Last year the UN’s IPCC climate science panel warned sea levels will inch higher and extreme weather like floods and droughts will become more common as temperatures rise.
Even if governments agree a global pact to limit warming to 2C above pre-industrial levels, the risks and impacts of climate change will increase significantly, experts found.
Crop failure, mass migrations and damage to major cities could run up a damage bill of $250-500 billion a year by 2050, said a 2014 report from the UN environment body.
It cautioned that many of the world’s poorest countries are expected to be the worst hit by future climate impacts, but lack the technology, infrastructure and in some cases skills to cope.
The solutions range from flood defences to development of drought-resistant crops.
A new UN-backed Green Climate Fund is committed to directing half of its contributions to adaptation plans, but with only $10 billion banked its immediate impact will be small.
Richard Klein, a climate adaptation specialist at the Stockholm Environment Institute, told RTCC he was confident funds to build resilience would start to accelerate.
That would depend on new finance mechanisms such as green bonds and encouraging the private sector to take more of an interest in adaptation, he said.
“The amount will be growing due to political pressure for voluntary donations, but it won’t be enough to close the gap identified in the UNEP Adaptation Gap report.”

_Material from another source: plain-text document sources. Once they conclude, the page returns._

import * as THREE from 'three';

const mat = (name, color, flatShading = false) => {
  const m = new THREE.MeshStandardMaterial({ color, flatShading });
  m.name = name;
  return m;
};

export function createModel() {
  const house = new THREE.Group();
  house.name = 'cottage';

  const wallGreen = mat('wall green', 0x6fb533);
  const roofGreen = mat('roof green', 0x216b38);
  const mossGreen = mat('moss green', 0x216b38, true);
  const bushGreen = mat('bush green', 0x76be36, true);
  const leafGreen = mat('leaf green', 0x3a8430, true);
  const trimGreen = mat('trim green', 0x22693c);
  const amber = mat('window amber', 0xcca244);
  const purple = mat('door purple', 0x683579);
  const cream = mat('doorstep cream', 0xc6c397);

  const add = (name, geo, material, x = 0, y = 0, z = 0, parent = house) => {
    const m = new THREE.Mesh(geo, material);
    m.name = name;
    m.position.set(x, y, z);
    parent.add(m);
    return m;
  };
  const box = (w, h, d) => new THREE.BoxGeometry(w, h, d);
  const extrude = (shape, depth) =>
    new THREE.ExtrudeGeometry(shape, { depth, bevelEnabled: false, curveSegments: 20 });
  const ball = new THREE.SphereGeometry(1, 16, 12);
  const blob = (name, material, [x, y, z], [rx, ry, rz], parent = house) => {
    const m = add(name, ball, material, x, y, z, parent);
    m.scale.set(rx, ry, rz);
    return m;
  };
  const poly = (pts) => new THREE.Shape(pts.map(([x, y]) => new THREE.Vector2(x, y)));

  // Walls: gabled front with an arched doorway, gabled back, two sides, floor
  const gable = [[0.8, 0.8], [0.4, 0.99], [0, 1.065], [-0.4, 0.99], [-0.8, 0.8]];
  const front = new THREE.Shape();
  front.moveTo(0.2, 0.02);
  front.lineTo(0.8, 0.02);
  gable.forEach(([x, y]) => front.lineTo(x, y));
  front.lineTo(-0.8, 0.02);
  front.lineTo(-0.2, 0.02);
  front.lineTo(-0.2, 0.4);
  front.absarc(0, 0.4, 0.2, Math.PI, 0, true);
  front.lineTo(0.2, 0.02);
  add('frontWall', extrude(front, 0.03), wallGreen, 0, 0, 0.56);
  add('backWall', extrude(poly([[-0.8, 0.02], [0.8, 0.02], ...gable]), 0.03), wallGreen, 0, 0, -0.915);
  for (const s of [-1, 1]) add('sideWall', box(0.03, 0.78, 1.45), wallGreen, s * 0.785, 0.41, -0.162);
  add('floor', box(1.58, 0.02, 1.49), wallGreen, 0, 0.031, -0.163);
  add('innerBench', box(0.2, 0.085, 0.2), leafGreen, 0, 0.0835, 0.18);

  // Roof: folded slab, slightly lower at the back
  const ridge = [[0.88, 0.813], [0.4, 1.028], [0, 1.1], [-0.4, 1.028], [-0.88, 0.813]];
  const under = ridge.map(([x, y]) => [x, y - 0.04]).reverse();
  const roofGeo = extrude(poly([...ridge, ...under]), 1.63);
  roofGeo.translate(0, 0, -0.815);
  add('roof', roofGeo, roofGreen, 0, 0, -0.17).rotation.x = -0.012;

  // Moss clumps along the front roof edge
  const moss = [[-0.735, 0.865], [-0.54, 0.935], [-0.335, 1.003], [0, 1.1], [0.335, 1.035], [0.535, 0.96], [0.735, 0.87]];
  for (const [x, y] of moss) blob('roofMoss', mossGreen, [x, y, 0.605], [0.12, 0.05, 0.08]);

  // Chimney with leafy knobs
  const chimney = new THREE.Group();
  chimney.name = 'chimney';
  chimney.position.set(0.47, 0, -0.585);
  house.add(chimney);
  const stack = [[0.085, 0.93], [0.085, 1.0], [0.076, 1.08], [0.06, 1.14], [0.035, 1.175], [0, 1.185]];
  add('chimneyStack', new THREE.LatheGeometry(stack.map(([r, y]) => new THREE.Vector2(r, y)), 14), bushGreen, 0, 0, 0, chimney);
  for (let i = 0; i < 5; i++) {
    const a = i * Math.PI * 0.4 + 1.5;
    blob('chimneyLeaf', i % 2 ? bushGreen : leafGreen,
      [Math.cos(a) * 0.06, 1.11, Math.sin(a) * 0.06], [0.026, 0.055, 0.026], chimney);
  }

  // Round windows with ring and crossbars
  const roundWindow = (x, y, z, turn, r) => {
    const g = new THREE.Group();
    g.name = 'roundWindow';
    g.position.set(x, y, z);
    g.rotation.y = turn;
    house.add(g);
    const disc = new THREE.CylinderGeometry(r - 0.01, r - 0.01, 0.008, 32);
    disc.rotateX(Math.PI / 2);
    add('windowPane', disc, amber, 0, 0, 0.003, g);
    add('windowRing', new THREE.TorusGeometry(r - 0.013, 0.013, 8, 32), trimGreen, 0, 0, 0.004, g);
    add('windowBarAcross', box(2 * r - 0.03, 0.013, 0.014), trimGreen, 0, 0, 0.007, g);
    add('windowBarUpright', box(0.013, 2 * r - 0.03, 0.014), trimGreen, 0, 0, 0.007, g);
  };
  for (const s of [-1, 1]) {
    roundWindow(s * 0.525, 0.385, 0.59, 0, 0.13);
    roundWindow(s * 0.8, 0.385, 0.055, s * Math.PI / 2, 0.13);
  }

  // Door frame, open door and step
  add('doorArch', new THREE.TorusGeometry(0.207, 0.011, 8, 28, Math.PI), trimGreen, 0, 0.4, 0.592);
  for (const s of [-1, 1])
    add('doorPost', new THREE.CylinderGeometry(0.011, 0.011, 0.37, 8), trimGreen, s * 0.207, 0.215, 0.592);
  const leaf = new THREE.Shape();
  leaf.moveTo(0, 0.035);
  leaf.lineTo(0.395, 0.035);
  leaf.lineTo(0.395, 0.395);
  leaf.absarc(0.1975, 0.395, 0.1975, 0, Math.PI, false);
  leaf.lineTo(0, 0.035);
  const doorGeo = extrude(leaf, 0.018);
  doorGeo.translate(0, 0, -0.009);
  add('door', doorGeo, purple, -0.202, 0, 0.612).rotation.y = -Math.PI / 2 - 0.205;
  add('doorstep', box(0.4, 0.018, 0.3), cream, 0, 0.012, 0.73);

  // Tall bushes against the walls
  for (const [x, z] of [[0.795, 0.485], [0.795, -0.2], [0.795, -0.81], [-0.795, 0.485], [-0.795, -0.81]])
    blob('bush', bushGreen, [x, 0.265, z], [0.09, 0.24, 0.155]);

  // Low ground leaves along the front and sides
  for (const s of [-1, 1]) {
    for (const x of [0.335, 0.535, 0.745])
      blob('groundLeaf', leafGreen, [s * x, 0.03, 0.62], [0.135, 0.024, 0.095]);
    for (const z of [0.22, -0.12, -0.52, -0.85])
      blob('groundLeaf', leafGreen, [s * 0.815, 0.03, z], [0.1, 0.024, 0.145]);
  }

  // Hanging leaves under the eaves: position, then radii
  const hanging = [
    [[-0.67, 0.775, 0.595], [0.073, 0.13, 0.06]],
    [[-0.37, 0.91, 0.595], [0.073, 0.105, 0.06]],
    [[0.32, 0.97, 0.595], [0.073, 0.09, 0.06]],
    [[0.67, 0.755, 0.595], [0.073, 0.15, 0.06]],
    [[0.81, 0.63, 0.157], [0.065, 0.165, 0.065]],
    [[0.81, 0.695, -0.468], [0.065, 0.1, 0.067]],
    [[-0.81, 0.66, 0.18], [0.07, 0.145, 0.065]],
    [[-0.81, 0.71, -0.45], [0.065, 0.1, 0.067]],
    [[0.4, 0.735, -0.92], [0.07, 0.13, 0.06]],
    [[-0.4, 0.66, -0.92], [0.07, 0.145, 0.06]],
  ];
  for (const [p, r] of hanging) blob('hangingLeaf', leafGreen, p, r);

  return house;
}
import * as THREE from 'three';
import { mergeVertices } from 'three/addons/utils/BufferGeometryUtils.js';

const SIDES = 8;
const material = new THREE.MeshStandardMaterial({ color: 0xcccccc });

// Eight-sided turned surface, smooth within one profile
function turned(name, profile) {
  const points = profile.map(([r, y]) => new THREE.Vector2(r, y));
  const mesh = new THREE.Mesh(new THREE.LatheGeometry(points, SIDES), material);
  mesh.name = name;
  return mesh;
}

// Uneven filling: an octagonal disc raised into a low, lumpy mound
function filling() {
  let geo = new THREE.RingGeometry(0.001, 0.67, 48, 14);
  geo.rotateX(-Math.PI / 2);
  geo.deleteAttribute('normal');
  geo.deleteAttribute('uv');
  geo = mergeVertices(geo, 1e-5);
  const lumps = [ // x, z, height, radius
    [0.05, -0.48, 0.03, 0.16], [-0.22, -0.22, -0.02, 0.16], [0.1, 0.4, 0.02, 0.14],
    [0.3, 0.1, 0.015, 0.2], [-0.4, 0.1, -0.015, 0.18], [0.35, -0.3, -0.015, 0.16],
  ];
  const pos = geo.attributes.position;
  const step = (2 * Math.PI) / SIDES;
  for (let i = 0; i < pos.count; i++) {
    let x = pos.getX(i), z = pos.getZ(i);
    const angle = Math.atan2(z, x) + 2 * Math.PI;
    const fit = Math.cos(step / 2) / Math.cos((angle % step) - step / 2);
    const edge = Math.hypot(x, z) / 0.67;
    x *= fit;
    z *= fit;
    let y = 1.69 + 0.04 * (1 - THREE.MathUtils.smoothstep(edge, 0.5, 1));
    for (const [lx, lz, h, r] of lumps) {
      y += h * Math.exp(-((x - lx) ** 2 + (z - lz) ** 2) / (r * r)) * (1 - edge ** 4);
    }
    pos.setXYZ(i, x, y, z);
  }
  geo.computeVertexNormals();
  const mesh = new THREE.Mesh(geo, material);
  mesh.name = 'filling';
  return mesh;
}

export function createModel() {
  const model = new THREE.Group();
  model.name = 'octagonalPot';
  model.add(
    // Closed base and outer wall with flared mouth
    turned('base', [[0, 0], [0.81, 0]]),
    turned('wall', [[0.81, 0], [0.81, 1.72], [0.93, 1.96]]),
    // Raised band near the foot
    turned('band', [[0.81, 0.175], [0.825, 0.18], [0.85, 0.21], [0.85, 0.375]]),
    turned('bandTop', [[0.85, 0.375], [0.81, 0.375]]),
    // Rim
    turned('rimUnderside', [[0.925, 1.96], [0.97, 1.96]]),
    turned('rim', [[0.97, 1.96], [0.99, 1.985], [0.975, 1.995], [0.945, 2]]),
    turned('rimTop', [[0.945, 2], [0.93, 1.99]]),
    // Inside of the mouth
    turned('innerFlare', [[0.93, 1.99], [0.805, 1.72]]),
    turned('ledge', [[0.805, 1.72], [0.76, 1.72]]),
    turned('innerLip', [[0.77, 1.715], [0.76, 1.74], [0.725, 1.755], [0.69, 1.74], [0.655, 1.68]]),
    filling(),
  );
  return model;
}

A 2014 UN report on climate finance flows suggested 11-24% was directed towards adaptation. The Least Developed Countries Fund, Special Climate Change Fund and Adaptation Fund approved an average US $190 million per year between 2010 and 2012.
Raising levels of climate finance is one of the four “pillars” of a proposed UN climate agreement, set to be signed off in Paris later this year.
In 2010, industrialised countries vowed to deliver $100 billion a year by 2020 to help poorer states develop clean energy systems and cope with weather extremes.
Delivery on this has been slow and the sum is dwarfed by clean energy investment projections from 2015-2030 that the New Climate Economy report estimated to be in the region of $45 trillion.
Multilateral banks were planning to “stretch our balance sheets and crowd in more capital” as a result of a G7 request to focus on the low carbon economy, said Kyte.
Still, more funds will be required from public and private sources, with a UN-backed development finance meeting in Addis Abba next month expected to offer guidance on how this can be achieved.